In the few years after independence, copper production was fairly high, exceeding 700, 000 MT per year. In those years, the population of the country at around three million people was fairly small. The level of copper production and the attendant benefits through taxes and jobs generally yielded resources that on average supported rising social-economic progress.
After the nationalisation of the mines in the early 1970s, there was a clear downward trend in mining production. Also, copper prices fell while petroleum prices spiked, creating severe imbalances between export revenues and the import bill. In an attempt to sustain living standards amidst the growing external financial gap, the country went into a borrowing spree with the hope that when prices recovered the debts would be repaid. It did not happen: the prices did not recover and mining output continued falling.
As external earnings declined, combined with high public indebtedness, the authorities were forced to print money for public expenditure. Together with misalignment in the Kwacha exchange rate, this led to some of the nasty economic experiences of those days such as near hyper-inflation, shortages of foreign exchange and commodities. About 35 years later from that period, there is risk that aspects of those sad experiences could repeat themselves.
Chart 1 (Source: Chamber of Mines) is a graphical presentation of copper production over the years. The following facts emerge. Firstly copper production as mentioned above fell within a fews years after nationlisation. Secondly, after privatisation at the turn of the century, copper prroduction has been rising fairly fast. Within a decade, production had almost returned to the peak levels of the 1970s. The drop in production took thirty years but the recovery took only ten years.
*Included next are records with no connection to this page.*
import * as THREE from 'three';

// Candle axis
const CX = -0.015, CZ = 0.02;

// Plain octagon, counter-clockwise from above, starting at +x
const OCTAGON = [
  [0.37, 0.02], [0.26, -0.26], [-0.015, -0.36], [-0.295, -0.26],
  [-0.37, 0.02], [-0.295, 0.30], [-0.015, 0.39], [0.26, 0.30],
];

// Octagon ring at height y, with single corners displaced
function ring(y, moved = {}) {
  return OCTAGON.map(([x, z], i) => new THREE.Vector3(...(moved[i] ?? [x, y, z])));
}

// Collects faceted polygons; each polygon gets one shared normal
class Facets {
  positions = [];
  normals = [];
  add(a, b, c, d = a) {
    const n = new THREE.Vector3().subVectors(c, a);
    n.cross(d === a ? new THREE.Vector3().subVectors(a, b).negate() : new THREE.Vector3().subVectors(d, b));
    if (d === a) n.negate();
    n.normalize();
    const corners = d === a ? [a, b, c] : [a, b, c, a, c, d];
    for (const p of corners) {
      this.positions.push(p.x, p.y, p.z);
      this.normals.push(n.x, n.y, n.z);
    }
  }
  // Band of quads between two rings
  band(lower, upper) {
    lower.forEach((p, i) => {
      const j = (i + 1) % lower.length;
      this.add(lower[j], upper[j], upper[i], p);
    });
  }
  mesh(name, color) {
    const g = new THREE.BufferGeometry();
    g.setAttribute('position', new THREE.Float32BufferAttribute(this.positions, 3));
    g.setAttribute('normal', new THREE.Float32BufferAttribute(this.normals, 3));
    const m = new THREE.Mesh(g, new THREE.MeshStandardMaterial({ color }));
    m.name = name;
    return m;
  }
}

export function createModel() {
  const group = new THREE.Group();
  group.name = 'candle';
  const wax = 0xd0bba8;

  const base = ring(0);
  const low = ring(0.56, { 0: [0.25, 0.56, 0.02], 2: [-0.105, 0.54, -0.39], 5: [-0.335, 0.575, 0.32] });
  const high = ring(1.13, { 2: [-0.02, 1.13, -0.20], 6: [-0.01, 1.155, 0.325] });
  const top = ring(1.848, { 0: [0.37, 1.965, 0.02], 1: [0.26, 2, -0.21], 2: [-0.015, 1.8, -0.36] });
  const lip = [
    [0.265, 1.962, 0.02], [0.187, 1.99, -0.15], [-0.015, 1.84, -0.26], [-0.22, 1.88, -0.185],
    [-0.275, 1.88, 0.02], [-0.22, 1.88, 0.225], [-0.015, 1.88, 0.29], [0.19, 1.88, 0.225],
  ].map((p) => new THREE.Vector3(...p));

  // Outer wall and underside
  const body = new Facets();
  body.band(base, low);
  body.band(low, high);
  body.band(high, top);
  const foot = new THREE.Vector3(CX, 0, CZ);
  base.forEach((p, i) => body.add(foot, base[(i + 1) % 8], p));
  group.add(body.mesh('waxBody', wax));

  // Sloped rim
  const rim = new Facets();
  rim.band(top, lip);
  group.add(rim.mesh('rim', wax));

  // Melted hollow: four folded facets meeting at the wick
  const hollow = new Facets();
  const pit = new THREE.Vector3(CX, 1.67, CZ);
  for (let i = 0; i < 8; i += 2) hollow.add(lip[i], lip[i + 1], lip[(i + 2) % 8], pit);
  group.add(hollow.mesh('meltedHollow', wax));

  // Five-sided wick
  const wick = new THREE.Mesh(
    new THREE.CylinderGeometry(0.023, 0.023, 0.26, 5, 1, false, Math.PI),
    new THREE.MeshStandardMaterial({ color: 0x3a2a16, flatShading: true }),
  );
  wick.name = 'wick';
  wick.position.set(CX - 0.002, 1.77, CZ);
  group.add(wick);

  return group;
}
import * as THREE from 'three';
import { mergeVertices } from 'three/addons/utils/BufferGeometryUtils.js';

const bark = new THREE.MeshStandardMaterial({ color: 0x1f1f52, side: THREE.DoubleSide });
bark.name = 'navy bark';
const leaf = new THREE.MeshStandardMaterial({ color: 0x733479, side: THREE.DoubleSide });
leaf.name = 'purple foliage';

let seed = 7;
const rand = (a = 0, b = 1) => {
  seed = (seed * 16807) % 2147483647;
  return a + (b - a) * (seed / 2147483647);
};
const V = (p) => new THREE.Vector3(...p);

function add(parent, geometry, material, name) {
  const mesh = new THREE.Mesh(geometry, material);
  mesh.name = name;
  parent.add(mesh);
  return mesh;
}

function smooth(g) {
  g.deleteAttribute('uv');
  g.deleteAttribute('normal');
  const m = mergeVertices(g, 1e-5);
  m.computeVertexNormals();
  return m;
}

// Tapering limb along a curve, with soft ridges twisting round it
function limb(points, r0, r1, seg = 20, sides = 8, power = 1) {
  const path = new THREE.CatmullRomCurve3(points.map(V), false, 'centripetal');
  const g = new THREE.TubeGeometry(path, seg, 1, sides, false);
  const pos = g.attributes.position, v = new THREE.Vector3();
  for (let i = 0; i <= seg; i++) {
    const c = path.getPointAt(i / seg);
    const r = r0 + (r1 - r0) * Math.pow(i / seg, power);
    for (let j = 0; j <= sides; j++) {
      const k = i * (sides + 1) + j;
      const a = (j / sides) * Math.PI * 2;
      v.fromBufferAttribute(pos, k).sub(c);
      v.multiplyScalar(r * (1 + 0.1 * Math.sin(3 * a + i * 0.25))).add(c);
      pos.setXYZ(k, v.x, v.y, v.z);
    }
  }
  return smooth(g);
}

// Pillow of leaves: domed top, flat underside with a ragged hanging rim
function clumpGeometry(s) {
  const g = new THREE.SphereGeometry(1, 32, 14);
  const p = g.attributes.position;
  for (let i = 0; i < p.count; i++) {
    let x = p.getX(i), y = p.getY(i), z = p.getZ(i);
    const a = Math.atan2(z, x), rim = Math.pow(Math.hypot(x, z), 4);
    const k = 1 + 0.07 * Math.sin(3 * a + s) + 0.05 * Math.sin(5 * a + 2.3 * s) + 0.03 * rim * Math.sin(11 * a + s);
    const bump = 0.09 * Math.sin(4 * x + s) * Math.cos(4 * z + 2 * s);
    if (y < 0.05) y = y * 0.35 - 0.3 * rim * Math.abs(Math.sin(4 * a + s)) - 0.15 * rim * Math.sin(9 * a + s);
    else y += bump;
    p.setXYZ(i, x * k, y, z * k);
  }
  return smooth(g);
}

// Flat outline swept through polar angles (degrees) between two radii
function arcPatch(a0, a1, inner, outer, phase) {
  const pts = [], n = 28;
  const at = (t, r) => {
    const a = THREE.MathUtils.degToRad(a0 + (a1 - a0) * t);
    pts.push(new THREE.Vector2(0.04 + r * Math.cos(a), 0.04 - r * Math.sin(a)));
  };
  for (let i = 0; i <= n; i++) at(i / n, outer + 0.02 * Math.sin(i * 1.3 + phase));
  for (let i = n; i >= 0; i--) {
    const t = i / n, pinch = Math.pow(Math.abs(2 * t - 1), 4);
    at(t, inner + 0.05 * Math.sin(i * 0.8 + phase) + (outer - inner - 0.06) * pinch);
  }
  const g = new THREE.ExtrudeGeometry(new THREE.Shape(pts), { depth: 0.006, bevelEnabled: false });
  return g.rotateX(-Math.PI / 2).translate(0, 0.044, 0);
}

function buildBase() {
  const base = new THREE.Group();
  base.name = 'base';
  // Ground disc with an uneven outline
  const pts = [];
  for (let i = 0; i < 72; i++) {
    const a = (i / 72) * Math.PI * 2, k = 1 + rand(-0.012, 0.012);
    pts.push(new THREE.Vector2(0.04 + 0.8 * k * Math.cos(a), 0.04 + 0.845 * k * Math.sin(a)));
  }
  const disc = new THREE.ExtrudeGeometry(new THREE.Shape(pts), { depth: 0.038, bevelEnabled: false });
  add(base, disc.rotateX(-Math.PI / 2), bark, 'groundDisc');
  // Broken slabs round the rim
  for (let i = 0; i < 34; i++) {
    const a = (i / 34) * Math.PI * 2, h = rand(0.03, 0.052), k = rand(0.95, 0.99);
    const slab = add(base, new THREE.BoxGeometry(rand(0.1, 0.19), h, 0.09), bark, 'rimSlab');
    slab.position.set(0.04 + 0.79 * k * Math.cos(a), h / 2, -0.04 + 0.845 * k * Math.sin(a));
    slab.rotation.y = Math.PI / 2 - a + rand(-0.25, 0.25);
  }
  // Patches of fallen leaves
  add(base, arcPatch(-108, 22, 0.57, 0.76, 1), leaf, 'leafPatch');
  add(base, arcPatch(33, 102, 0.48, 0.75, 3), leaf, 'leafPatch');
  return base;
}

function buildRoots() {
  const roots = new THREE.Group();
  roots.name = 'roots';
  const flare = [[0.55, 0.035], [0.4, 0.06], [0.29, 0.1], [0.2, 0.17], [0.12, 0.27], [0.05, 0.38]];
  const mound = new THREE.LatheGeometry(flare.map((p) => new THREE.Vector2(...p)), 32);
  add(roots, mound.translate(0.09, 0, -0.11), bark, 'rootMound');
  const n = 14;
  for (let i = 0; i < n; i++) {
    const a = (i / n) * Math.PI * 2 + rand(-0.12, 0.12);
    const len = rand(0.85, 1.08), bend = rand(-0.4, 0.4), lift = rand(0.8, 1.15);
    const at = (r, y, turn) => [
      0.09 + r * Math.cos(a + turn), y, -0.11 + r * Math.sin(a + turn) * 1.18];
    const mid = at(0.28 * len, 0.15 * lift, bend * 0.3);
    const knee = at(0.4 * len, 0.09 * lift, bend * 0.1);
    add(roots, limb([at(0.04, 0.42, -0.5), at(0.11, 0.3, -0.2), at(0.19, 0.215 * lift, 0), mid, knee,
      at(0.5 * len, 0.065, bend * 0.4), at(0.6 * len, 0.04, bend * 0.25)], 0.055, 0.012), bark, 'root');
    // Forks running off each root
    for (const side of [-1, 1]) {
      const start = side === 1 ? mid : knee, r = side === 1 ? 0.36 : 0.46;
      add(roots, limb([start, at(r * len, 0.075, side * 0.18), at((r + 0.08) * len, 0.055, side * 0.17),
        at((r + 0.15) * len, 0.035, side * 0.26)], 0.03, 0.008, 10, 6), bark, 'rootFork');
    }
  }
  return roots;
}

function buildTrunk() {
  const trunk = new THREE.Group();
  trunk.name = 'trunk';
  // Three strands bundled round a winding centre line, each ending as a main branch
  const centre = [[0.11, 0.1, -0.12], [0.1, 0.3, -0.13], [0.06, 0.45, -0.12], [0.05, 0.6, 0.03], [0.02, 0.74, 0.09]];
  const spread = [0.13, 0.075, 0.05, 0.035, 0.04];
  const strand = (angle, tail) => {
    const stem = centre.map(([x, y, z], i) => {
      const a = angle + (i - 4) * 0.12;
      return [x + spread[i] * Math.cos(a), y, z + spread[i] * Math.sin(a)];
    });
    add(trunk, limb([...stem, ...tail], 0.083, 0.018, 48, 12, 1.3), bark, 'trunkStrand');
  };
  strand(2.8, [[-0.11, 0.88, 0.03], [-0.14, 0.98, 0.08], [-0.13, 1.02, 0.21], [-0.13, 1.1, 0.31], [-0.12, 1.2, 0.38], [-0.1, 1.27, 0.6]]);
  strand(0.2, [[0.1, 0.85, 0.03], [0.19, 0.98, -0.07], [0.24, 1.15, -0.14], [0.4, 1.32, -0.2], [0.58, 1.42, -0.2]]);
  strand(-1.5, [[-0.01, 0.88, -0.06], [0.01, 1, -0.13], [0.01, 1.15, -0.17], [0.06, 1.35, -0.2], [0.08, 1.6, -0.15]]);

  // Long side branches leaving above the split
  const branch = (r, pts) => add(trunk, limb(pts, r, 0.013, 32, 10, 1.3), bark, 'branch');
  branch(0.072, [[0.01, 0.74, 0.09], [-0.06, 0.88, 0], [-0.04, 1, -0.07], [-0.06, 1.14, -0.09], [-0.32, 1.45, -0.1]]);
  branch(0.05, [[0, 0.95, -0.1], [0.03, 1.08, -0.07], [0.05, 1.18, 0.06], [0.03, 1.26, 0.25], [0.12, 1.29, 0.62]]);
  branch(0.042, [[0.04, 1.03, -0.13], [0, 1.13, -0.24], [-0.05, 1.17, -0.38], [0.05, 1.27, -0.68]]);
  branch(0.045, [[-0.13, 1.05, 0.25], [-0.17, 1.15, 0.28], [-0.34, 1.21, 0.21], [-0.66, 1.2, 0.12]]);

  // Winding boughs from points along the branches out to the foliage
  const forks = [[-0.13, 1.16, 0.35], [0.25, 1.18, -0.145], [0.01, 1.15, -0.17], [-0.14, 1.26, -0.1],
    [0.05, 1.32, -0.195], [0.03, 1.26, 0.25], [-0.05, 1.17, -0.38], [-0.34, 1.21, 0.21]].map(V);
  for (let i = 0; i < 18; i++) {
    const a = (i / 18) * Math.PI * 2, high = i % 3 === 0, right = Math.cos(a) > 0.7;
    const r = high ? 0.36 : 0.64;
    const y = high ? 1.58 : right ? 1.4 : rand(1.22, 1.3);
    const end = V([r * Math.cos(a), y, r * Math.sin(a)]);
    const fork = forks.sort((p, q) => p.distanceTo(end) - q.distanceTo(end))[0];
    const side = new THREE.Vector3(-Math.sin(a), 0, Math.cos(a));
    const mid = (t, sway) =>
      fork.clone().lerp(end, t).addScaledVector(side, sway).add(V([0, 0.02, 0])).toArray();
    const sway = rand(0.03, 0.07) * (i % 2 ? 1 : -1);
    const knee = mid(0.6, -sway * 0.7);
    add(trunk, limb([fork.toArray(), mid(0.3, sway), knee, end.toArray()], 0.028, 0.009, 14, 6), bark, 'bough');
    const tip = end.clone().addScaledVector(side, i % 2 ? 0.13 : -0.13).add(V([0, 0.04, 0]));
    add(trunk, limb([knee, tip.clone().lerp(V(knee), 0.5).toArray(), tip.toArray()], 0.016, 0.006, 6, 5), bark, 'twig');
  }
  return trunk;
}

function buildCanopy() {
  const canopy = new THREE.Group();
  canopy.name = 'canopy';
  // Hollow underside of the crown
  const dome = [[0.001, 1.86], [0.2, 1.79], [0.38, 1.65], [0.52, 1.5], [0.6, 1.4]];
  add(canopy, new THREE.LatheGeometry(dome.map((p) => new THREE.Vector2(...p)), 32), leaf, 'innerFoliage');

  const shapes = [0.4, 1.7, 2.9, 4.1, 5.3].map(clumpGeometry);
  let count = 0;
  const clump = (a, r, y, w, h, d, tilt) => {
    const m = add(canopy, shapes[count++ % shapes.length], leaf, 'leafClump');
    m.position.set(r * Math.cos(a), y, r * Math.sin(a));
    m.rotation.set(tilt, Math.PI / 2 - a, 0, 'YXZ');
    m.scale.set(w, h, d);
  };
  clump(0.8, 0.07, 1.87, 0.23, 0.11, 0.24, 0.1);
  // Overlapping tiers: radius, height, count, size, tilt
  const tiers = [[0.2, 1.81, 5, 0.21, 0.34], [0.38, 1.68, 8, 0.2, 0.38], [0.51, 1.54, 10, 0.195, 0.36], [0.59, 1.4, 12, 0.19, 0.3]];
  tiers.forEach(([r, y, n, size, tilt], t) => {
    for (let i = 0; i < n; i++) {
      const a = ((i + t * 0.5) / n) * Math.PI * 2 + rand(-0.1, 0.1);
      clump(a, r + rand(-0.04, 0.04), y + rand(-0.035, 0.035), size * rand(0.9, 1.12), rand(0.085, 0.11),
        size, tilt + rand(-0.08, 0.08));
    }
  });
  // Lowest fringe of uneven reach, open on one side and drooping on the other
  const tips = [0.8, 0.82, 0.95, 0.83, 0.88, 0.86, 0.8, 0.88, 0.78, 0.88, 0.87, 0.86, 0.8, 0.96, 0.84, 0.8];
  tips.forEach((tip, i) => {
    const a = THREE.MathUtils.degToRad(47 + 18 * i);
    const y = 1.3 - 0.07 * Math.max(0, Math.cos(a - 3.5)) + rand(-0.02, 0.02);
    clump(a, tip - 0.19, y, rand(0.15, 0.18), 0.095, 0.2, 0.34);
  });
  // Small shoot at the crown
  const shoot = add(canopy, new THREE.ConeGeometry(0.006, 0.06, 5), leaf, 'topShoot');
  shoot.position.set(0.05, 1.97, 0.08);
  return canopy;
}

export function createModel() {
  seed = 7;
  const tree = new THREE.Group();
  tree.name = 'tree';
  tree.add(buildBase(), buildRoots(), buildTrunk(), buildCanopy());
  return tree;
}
Thirdly, Zambia’s share in the world production of copper has fallen as her own output declined (see the green line in the chart, whose scale is on the right hand y-axis). Around 1967,
read more in the attached PDF document…Mopani and KCM-2